So, it’s been a month now. As of today, I have been cross eyed for precisely 4 weeks.
People tell me my eye looks better. In fact, I am only now finding out that it looked REALLY bad at first. A little scary even. No wonder the staff at work encouraged me to wear an eye patch. It is admittedly unsettling sometimes when you first meet someone who has one eye that doesn’t work. You aren’t sure where to look, and it throws the usual communication cues off – you feel vaguely like someone isn’t paying attention if they aren’t looking directly at you. So, I’ve been wearing an eye patch. I got one of the little white ones from the drug store that come with a little square of gauze and hook around your ears. I wear it all day at work, and I’ve worn it to parties, but I usually don’t wear it out on the street. I like to think that people might not notice anything is wrong as I walk around town going about my daily business. Especially if I try to tilt my face so that I am always looking to the right. Nothing of consequence ever happens on my left side anyways.
I considered getting a “real” eye patch, like the black ones you usually see people wearing. And by people, I mean pirates and movie villains. But, I’ve realized that investing in a more “permanent” patch makes it look like I have a “permanent” eye problem, and I don’t want anyone to think that for a second. Least of all, me. I’ve also realized that wearing the disposable eye patch is actually better than going without one, in many cases. Especially if I’m meeting new people. I don’t want them to assume that my eye is just “like this” all the time. Wearing an obviously temporary eye patch says to the world that I have a temporary problem, and nothing more. I wore it out to a New Years party, and it’s quite possible that I met more people because of it than I otherwise would have. People had something easy to comment on, as they were naturally curious to know why in God’s name anyone would show up to a party wearing a drugstore eye patch, though they normally worded the question much more politely than that. People keep telling me that eye patches are somehow more common here, and that there is a whole niche group of cosplay fans in Japan who like to wear these things just for fun and fashion. I have yet to see even a single one of these people walking around. It would be kind of comforting to come across one.
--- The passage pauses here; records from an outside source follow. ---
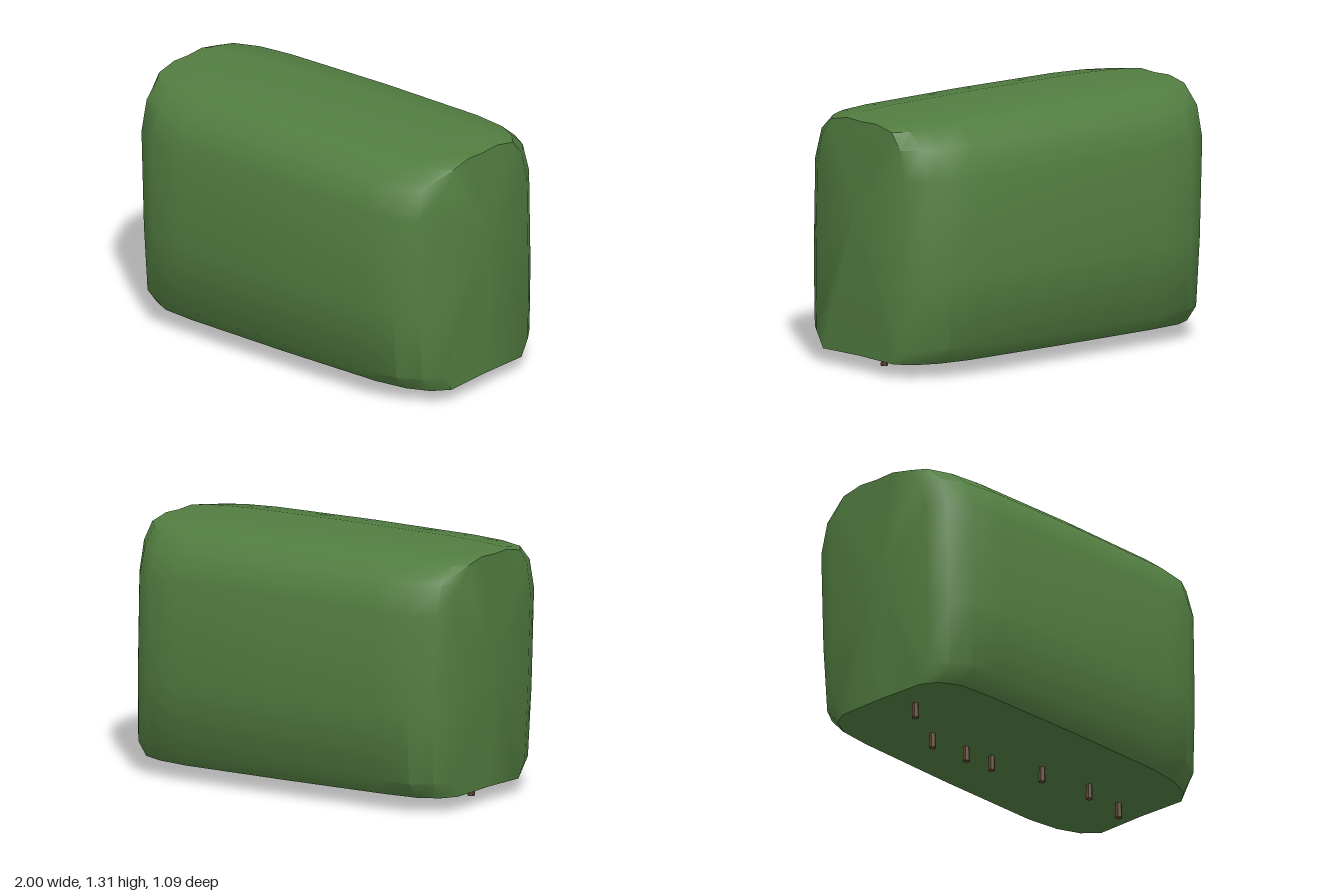
import * as THREE from 'three';
import { toCreasedNormals } from 'three/addons/utils/BufferGeometryUtils.js';

// Half profile of the clipped bush, bottom to top: [half depth, height]
const half = [[0.44, 0.075], [0.525, 0.16], [0.545, 0.52], [0.545, 1.04],
  [0.487, 1.2], [0.375, 1.285], [0.18, 1.31]];
const profile = [...half, [0, 1.305], ...half.map(([z, y]) => [-z, y]).reverse(), [0, 0.08]];

// Stations along the length: [x, half depth, height scale]
const stations = [[-0.98, 0.335, 0.995], [-0.93, 0.44, 0.997], [-0.81, 0.508, 1], [-0.62, 0.53, 1.003],
  [0, 0.545, 1.003], [0.61, 0.542, 0.998], [0.79, 0.51, 0.995], [0.9, 0.445, 0.993], [0.97, 0.345, 0.99]];

function foliageGeometry() {
  const n = profile.length, m = stations.length;
  const positions = [], index = [];
  stations.forEach(([x, depth, lift]) => {
    for (const [z, y] of profile) {
      // ends lean a little towards the left as they rise
      const lean = (x < -0.9 ? 0.02 : x > 0.85 ? 0.012 : 0) * (y - 0.65) / 0.65;
      positions.push(x - lean, y > 0.6 ? y * lift : y, z * depth / 0.545);
    }
  });
  positions.push(-1, 0.75, 0, 1, 0.85, 0);
  const leftCentre = m * n, rightCentre = leftCentre + 1, last = (m - 1) * n;
  for (let j = 0; j < n; j++) {
    const k = (j + 1) % n;
    for (let i = 0; i < m - 1; i++) {
      const a = i * n + j, b = a + n, c = (i + 1) * n + k, d = i * n + k;
      index.push(a, b, c, a, c, d);
    }
    index.push(leftCentre, j, k, rightCentre, last + k, last + j);
  }
  const geometry = new THREE.BufferGeometry();
  geometry.setAttribute('position', new THREE.Float32BufferAttribute(positions, 3));
  geometry.setIndex(index);
  return toCreasedNormals(geometry, 0.75);
}

export function createModel() {
  const hedge = new THREE.Group();
  hedge.name = 'hedge';

  const foliage = new THREE.Mesh(foliageGeometry(), new THREE.MeshStandardMaterial({ color: 0x527d41 }));
  foliage.name = 'foliage';
  hedge.add(foliage);

  // Short stems under the foliage: [x, z]
  const stems = new THREE.Group();
  stems.name = 'stems';
  const stemGeometry = new THREE.CylinderGeometry(0.015, 0.019, 0.12, 6);
  const bark = new THREE.MeshStandardMaterial({ color: 0x5e4736, flatShading: true });
  [[-0.8, 0.083], [-0.475, -0.1], [-0.24, -0.083], [-0.07, -0.065],
    [0.205, 0.03], [0.52, 0.065], [0.79, 0.02]].forEach(([x, z]) => {
    const stem = new THREE.Mesh(stemGeometry, bark);
    stem.name = 'stem';
    stem.position.set(x, 0.06, z);
    stems.add(stem);
  });
  hedge.add(stems);
  return hedge;
}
I went back to the hospital for a follow up check last week. They did another MRI and took more blood, and still didn’t find anything really wrong with me. That’s still good news. Not having a brain tumor is ALWAYS good news. This time, I had a doctor who spoke English well, so he explained a little more about my situation himself. He said that it is probably idiopathic (fancy word for “we don’t know what caused it”), and that he has seen many patients with this type of problem, and usually these nerve palsies go away on their own within 2 months. “Usually” he said again. I already knew all of this from my uncle, the eye doctor, and many consultations with Dr. Google, M.D., but it was still nice to get a personal assessment from a professional. He gave me more vitamin B12, and another drug to increase my circulation, and told me to come back again in 2 weeks. Why, I don’t know. They didn’t take any measurements or pictures, so I don’t think they will be able to tell whether the eye has actually changed at all. Nevertheless, I suppose it is nice that they are going to track it like they would a more life threatening or painful issue.
Most days, I just sort of deal with this annoying conflicting vision, and go on about my life. But every once in awhile, I think to myself, “I am really tired of being cross eyed.” I’d just like to be done with this already. It is pointless and I can’t see how this experience is helping me to grow in any way. Am I learning to deal with adversity? I guess. Should I take better care of myself and manage stress better? I suppose. I thought getting lots of rest would have fixed it. I barely left my apartment for most of my 11 day New Years vacation. I went out to celebrate a proper Christmas and New Years Eve, but other than that, I mostly slept. I got a serious professional massage, saw an acupuncturist (who, of course stuck me with needles, but also did moxibustion on me – which is where they set little cones on certain points on your body and then burn them off!), and went to a quirky back healer, who barely makes any physical contact with your body, but sits behind you and makes lots of whooshing noises and motions as though he is pulling imaginary energies up and down and away from your spine. Maybe none of this helped. Maybe all of it did. But, alas, not enough.
But, like I said, people have been telling me it looks better. That’s nice to hear. And, if something is about 3 inches from my face, it actually seems to be mostly in focus and not in duplicate, so maybe that’s an improvement. I don’t understand it really. How can something that didn’t hurt at all and happened without any signs of trauma or injury take 2 whole months to heal? And why does normal function seem to be returning gradually, when it went away pretty much all at once?